Morningside's first source for campus news
Monday December 18th 2017

Insider

Archives

Banned Books Week Combines Politics and Literature

Books17by Lindsey Smith–As a fitting end to Banned Books Week, Morningside students and staff gathered on Friday to talk about Alabama Story, a play that touches on banned books in the 1950s.

Russell Wooley, director and adjunct professor, talked about his decisions in casting the play at Lamb Theatre in Sioux City, as well as the conflict surrounding the play’s truthful elements.

The play centers on the year 1958 in Alabama, when a children’s book titled The Rabbits’ Wedding was restricted from the children’s section because it “encouraged integration.”

While this part of the play is grounded in truth, a different fictional plot intertwines with the real life book banning involving a white woman and a black man’s relationship in segregated Alabama.

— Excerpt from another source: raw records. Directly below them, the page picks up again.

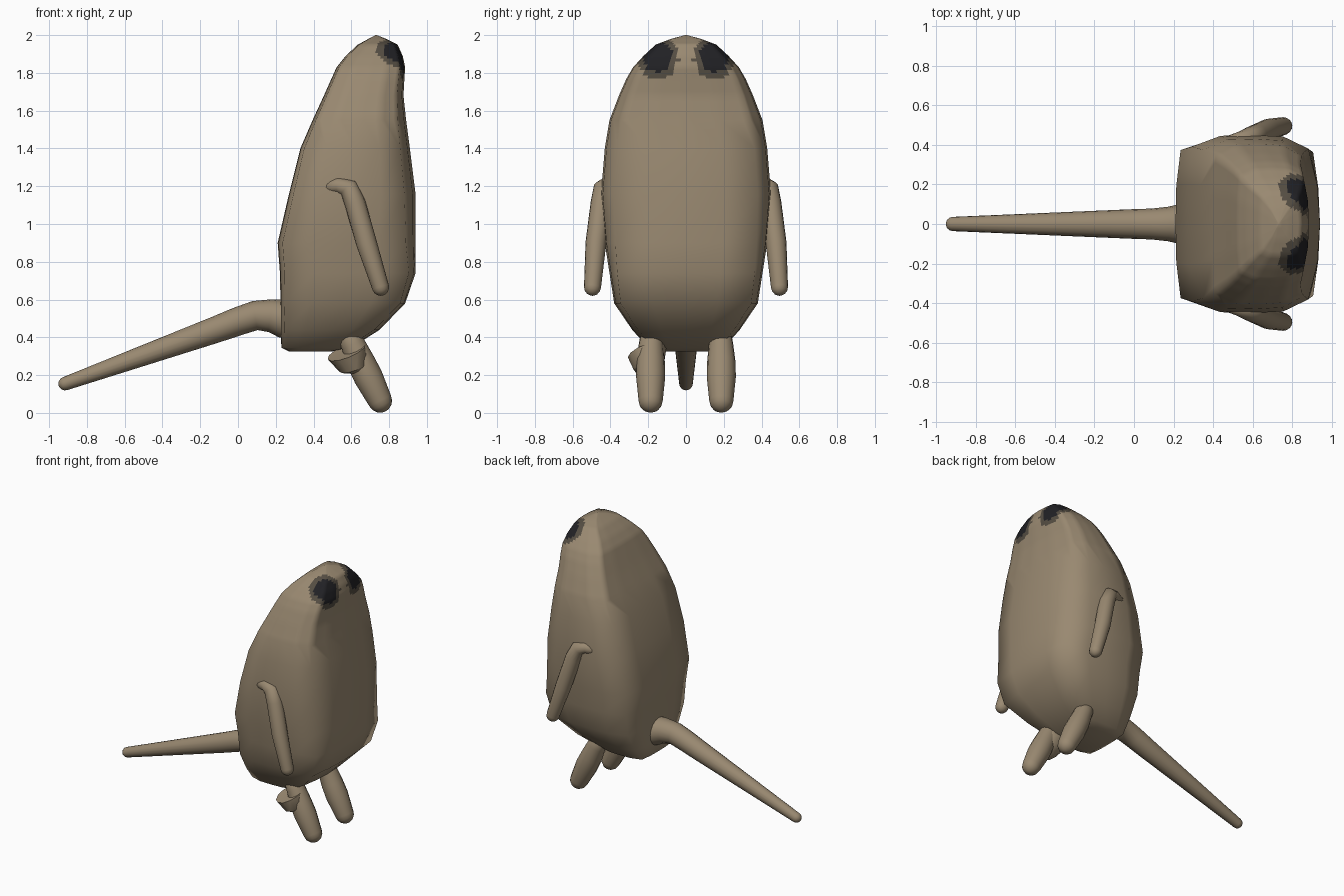
import bpy, bmesh, math
from mathutils import Vector

if "Cube" in bpy.data.objects:
    bpy.data.objects.remove(bpy.data.objects["Cube"])


def material(name, color):
    m = bpy.data.materials.new(name)
    m.diffuse_color = (*color, 1)
    m.use_nodes = True
    m.node_tree.nodes["Principled BSDF"].inputs["Base Color"].default_value = m.diffuse_color
    return m


FUR = material("brown_fur", (0.32, 0.25, 0.165))
SHADE = material("patch_edge", (0.09, 0.075, 0.055))
DARK = material("dark_patch", (0.015, 0.015, 0.018))


def loft(name, rings, caps=True):
    """Skin a list of equal-length point rings into a smooth mesh."""
    bm = bmesh.new()
    rows = [[bm.verts.new(p) for p in r] for r in rings]
    n = len(rows[0])
    for a, b in zip(rows, rows[1:]):
        for i in range(n):
            j = (i + 1) % n
            bm.faces.new((a[i], a[j], b[j], b[i]))
    if caps:
        bm.faces.new(rows[0][::-1])
        bm.faces.new(rows[-1])
    bmesh.ops.recalc_face_normals(bm, faces=bm.faces)
    me = bpy.data.meshes.new(name)
    bm.to_mesh(me)
    bm.free()
    for p in me.polygons:
        p.use_smooth = True
    ob = bpy.data.objects.new(name, me)
    bpy.context.collection.objects.link(ob)
    me.materials.append(FUR)
    return ob


def limb(name, path, radii, n=16):
    """Tapered tube along a path, with a rounded end."""
    pts, rad = [Vector(p) for p in path], list(radii)
    d, r, end = (pts[-1] - pts[-2]).normalized(), rad[-1], pts[-1]
    for k in (25, 50, 72, 86):
        t = math.radians(k)
        pts.append(end + d * r * math.sin(t))
        rad.append(r * math.cos(t))
    rings = []
    for i, (p, r) in enumerate(zip(pts, rad)):
        d = (pts[min(i + 1, len(pts) - 1)] - pts[max(i - 1, 0)]).normalized()
        u = (Vector((0, 1, 0)) - d * d.y).normalized()
        v = d.cross(u)
        rings.append([p + r * (u * math.cos(a) + v * math.sin(a))
                      for a in (2 * math.pi * k / n for k in range(n))])
    return loft(name, rings)


def section(front):
    """Boxy outline; front = 1 gives a square belly edge, 0 a rounder one."""
    half = [(1, 0), (0.95 + 0.03 * front, 0.45),
            (0.80 + 0.12 * front, 0.83 + 0.08 * front), (0.45, 0.98), (0, 1),
            (-0.5, 0.99), (-0.93, 0.87), (-0.99, 0.45), (-1, 0)]
    return half + [(x, -y) for x, y in half[-2:0:-1]]


# Body: levels as z, back x, front x, half width, squareness of the front
levels = [(0.325, 0.27, 0.50, 0.14, .5), (0.345, 0.23, 0.60, 0.20, .6),
          (0.44, 0.225, 0.75, 0.285, .8), (0.58, 0.225, 0.885, 0.38, 1),
          (0.74, 0.222, 0.94, 0.405, .85), (0.90, 0.21, 0.94, 0.43, .5),
          (1.16, 0.27, 0.94, 0.45, .2), (1.40, 0.33, 0.91, 0.43, .2),
          (1.55, 0.395, 0.89, 0.405, .2), (1.68, 0.455, 0.876, 0.355, .3),
          (1.77, 0.495, 0.881, 0.315, .3), (1.83, 0.522, 0.885, 0.28, .3),
          (1.89, 0.57, 0.872, 0.225, .3), (1.95, 0.635, 0.845, 0.16, .3),
          (1.98, 0.69, 0.785, 0.08, .3), (2.0, 0.728, 0.735, 0.005, .3)]
body = loft("body", [[((x0 + x1) / 2 + (x1 - x0) / 2 * sx, w * sy, z)
                      for sx, sy in section(f)] for z, x0, x1, w, f in levels])

# Dark patches on the head, with a softer rim; head faces are refined first
bm = bmesh.new()
bm.from_mesh(body.data)
edges = [e for e in bm.edges if min(v.co.z for v in e.verts) > 1.5]
bmesh.ops.subdivide_edges(bm, edges=edges, cuts=3, use_grid_fill=True)
for f in bm.faces:
    c = f.calc_center_median()
    d = (Vector((c.x, abs(c.y), c.z)) - Vector((0.825, 0.145, 1.875))).length
    f.material_index = 2 if d < 0.085 else 1 if d < 0.115 else 0
    f.smooth = True
bm.to_mesh(body.data)
bm.free()
body.data.materials.append(SHADE)
body.data.materials.append(DARK)

# Tail
limb("tail", [(0.32, 0, 0.49), (0.23, 0, 0.50), (0.17, 0, 0.515),
              (0.09, 0, 0.515), (0.0, 0, 0.485), (-0.12, 0, 0.44),
              (-0.915, 0, 0.155)],
     [0.115, 0.1, 0.087, 0.078, 0.075, 0.07, 0.036])

# Arms and legs, mirrored
for s, side in ((-1, "right"), (1, "left")):
    limb(side + "_arm",
         [(0.45, s * 0.40, 1.19), (0.53, s * 0.422, 1.205), (0.585, s * 0.438, 1.19),
          (0.62, s * 0.45, 1.11), (0.68, s * 0.477, 0.90), (0.755, s * 0.495, 0.665)],
         [0.035, 0.042, 0.052, 0.055, 0.055, 0.045])
    limb(side + "_leg",
         [(0.54, s * 0.17, 0.50), (0.61, s * 0.185, 0.36), (0.65, s * 0.187, 0.27),
          (0.69, s * 0.187, 0.19), (0.752, s * 0.187, 0.065)],
         [0.055, 0.065, 0.075, 0.077, 0.064])

# Flared cuff on one leg
cuff = []
axis = Vector((0.35, 0.3, -0.87)).normalized()
u = Vector((0, 1, 0)).cross(axis).normalized()
v = axis.cross(u)
for c, r in (((0.59, -0.19, 0.33), 0.05), ((0.575, -0.205, 0.325), 0.108),
             ((0.615, -0.195, 0.25), 0.085), ((0.635, -0.19, 0.235), 0.06)):
    cuff.append([Vector(c) + r * (u * math.cos(a) + v * math.sin(a))
                 for a in (2 * math.pi * k / 12 for k in range(12))])
ob = loft("leg_cuff", cuff)
bpy.context.view_layer.objects.active = ob
ob.select_set(True)
bpy.ops.object.shade_smooth_by_angle(angle=math.radians(35))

Wooley says of the play, “It’s an emotional show for a lot of people.”

Dave Madsen, a professor at Morningside, was also cast in the play as the senator who decides to keep the book off the shelves.

Madsen found special relevance with the play. “As I’m saying these words, I’m thinking there are still people who would say these words. It’s timely,” he said.

Besides Alabama Story, there are thousands of books, plays, and other writings challenged each year.

Banned Books Week started in 1982 to combat this rise in book censorship and continues to be recognized every year around the world.

Karen Wascher, Circulation Manager at the Hickman-Johnson-Furrow Library, believes that this week is especially important considering how many people are affected by banned books each year.

As she says, “I think it is important because while for the most part the days of absolutely forbidding a book or burning it in the middle of the lawn are gone, at least in the U.S, people still want to restrict access when it comes to teenagers and children.”

For years, certain groups have often fought to remove books from the shelves, many times without having read the material to assess its content, as in the case of the Harry Potter series several years ago.

Supporters and protesters alike feel there needs to be an open conversation about the materials so they aren’t hard or impossible to get to but instead are open for discussion.

As Wascher says, “When we think we have it all solved, that’s when it becomes dangerous.”

To learn more about Banned Books Week and the events that are held throughout the year, you can visit their website here.